Records from a collection
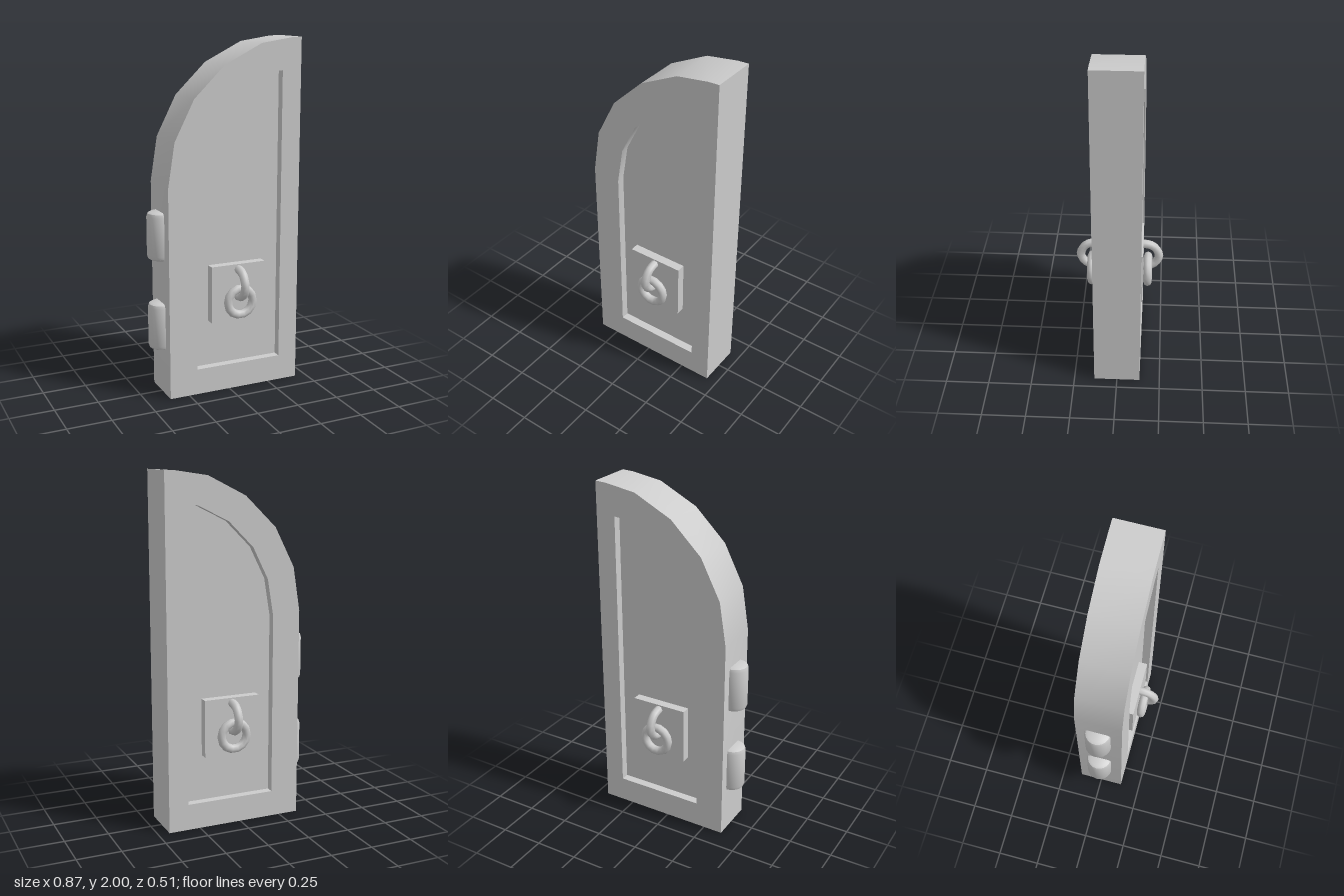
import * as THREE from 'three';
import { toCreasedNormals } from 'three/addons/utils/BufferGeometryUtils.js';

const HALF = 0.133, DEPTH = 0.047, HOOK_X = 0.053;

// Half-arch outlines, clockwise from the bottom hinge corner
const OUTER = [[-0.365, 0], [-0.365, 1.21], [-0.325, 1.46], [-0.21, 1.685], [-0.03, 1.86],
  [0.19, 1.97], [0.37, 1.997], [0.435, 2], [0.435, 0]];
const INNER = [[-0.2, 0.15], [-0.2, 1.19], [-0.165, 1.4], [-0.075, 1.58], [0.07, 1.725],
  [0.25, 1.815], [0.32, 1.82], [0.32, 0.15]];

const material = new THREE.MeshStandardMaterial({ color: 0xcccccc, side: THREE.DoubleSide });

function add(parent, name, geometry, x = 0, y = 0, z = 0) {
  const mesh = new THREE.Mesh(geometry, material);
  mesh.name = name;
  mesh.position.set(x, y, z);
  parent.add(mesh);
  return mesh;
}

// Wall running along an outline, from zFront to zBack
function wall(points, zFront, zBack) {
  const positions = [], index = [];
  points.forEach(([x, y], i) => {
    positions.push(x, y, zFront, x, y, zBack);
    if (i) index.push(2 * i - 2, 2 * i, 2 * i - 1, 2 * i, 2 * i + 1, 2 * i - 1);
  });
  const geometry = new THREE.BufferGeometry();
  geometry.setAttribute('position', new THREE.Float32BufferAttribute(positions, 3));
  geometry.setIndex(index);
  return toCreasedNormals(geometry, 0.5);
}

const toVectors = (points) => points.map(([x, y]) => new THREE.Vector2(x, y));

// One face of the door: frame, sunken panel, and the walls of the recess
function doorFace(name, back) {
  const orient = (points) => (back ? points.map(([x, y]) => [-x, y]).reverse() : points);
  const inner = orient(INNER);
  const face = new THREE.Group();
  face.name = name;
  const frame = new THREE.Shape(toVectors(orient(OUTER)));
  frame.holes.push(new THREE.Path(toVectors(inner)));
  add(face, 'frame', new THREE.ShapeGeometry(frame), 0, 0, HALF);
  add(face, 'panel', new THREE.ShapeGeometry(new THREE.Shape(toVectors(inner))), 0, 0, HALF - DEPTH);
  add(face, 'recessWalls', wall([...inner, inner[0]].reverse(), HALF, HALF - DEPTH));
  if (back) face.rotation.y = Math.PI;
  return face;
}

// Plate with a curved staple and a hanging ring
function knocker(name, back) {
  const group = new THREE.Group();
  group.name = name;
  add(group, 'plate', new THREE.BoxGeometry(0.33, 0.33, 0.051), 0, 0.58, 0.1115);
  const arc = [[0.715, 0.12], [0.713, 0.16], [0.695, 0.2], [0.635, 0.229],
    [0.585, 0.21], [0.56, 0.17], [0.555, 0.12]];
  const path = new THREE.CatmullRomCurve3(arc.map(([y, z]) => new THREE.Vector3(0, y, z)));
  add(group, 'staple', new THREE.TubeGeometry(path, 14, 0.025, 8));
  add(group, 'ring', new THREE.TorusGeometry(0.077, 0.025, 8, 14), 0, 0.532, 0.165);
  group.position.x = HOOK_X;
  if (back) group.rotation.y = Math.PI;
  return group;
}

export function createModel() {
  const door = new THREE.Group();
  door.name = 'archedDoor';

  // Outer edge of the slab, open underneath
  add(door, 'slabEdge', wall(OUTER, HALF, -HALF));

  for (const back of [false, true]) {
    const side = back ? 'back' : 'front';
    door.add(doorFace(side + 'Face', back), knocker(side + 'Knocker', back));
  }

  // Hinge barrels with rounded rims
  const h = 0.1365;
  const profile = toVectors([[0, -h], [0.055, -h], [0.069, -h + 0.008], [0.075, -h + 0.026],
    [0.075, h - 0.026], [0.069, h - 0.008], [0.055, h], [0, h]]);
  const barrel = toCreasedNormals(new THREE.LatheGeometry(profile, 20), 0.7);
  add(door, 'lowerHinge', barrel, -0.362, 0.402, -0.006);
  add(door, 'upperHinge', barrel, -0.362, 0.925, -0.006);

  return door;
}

What you will do
Write the records out again exactly as shown above, keeping no pictures.

Exercise answer
import * as THREE from 'three';
import { toCreasedNormals } from 'three/addons/utils/BufferGeometryUtils.js';

const HALF = 0.133, DEPTH = 0.047, HOOK_X = 0.053;

// Half-arch outlines, clockwise from the bottom hinge corner
const OUTER = [[-0.365, 0], [-0.365, 1.21], [-0.325, 1.46], [-0.21, 1.685], [-0.03, 1.86],
  [0.19, 1.97], [0.37, 1.997], [0.435, 2], [0.435, 0]];
const INNER = [[-0.2, 0.15], [-0.2, 1.19], [-0.165, 1.4], [-0.075, 1.58], [0.07, 1.725],
  [0.25, 1.815], [0.32, 1.82], [0.32, 0.15]];

const material = new THREE.MeshStandardMaterial({ color: 0xcccccc, side: THREE.DoubleSide });

function add(parent, name, geometry, x = 0, y = 0, z = 0) {
  const mesh = new THREE.Mesh(geometry, material);
  mesh.name = name;
  mesh.position.set(x, y, z);
  parent.add(mesh);
  return mesh;
}

// Wall running along an outline, from zFront to zBack
function wall(points, zFront, zBack) {
  const positions = [], index = [];
  points.forEach(([x, y], i) => {
    positions.push(x, y, zFront, x, y, zBack);
    if (i) index.push(2 * i - 2, 2 * i, 2 * i - 1, 2 * i, 2 * i + 1, 2 * i - 1);
  });
  const geometry = new THREE.BufferGeometry();
  geometry.setAttribute('position', new THREE.Float32BufferAttribute(positions, 3));
  geometry.setIndex(index);
  return toCreasedNormals(geometry, 0.5);
}

const toVectors = (points) => points.map(([x, y]) => new THREE.Vector2(x, y));

// One face of the door: frame, sunken panel, and the walls of the recess
function doorFace(name, back) {
  const orient = (points) => (back ? points.map(([x, y]) => [-x, y]).reverse() : points);
  const inner = orient(INNER);
  const face = new THREE.Group();
  face.name = name;
  const frame = new THREE.Shape(toVectors(orient(OUTER)));
  frame.holes.push(new THREE.Path(toVectors(inner)));
  add(face, 'frame', new THREE.ShapeGeometry(frame), 0, 0, HALF);
  add(face, 'panel', new THREE.ShapeGeometry(new THREE.Shape(toVectors(inner))), 0, 0, HALF - DEPTH);
  add(face, 'recessWalls', wall([...inner, inner[0]].reverse(), HALF, HALF - DEPTH));
  if (back) face.rotation.y = Math.PI;
  return face;
}

// Plate with a curved staple and a hanging ring
function knocker(name, back) {
  const group = new THREE.Group();
  group.name = name;
  add(group, 'plate', new THREE.BoxGeometry(0.33, 0.33, 0.051), 0, 0.58, 0.1115);
  const arc = [[0.715, 0.12], [0.713, 0.16], [0.695, 0.2], [0.635, 0.229],
    [0.585, 0.21], [0.56, 0.17], [0.555, 0.12]];
  const path = new THREE.CatmullRomCurve3(arc.map(([y, z]) => new THREE.Vector3(0, y, z)));
  add(group, 'staple', new THREE.TubeGeometry(path, 14, 0.025, 8));
  add(group, 'ring', new THREE.TorusGeometry(0.077, 0.025, 8, 14), 0, 0.532, 0.165);
  group.position.x = HOOK_X;
  if (back) group.rotation.y = Math.PI;
  return group;
}

export function createModel() {
  const door = new THREE.Group();
  door.name = 'archedDoor';

  // Outer edge of the slab, open underneath
  add(door, 'slabEdge', wall(OUTER, HALF, -HALF));

  for (const back of [false, true]) {
    const side = back ? 'back' : 'front';
    door.add(doorFace(side + 'Face', back), knocker(side + 'Knocker', back));
  }

  // Hinge barrels with rounded rims
  const h = 0.1365;
  const profile = toVectors([[0, -h], [0.055, -h], [0.069, -h + 0.008], [0.075, -h + 0.026],
    [0.075, h - 0.026], [0.069, h - 0.008], [0.055, h], [0, h]]);
  const barrel = toCreasedNormals(new THREE.LatheGeometry(profile, 20), 0.7);
  add(door, 'lowerHinge', barrel, -0.362, 0.402, -0.006);
  add(door, 'upperHinge', barrel, -0.362, 0.925, -0.006);

  return door;
}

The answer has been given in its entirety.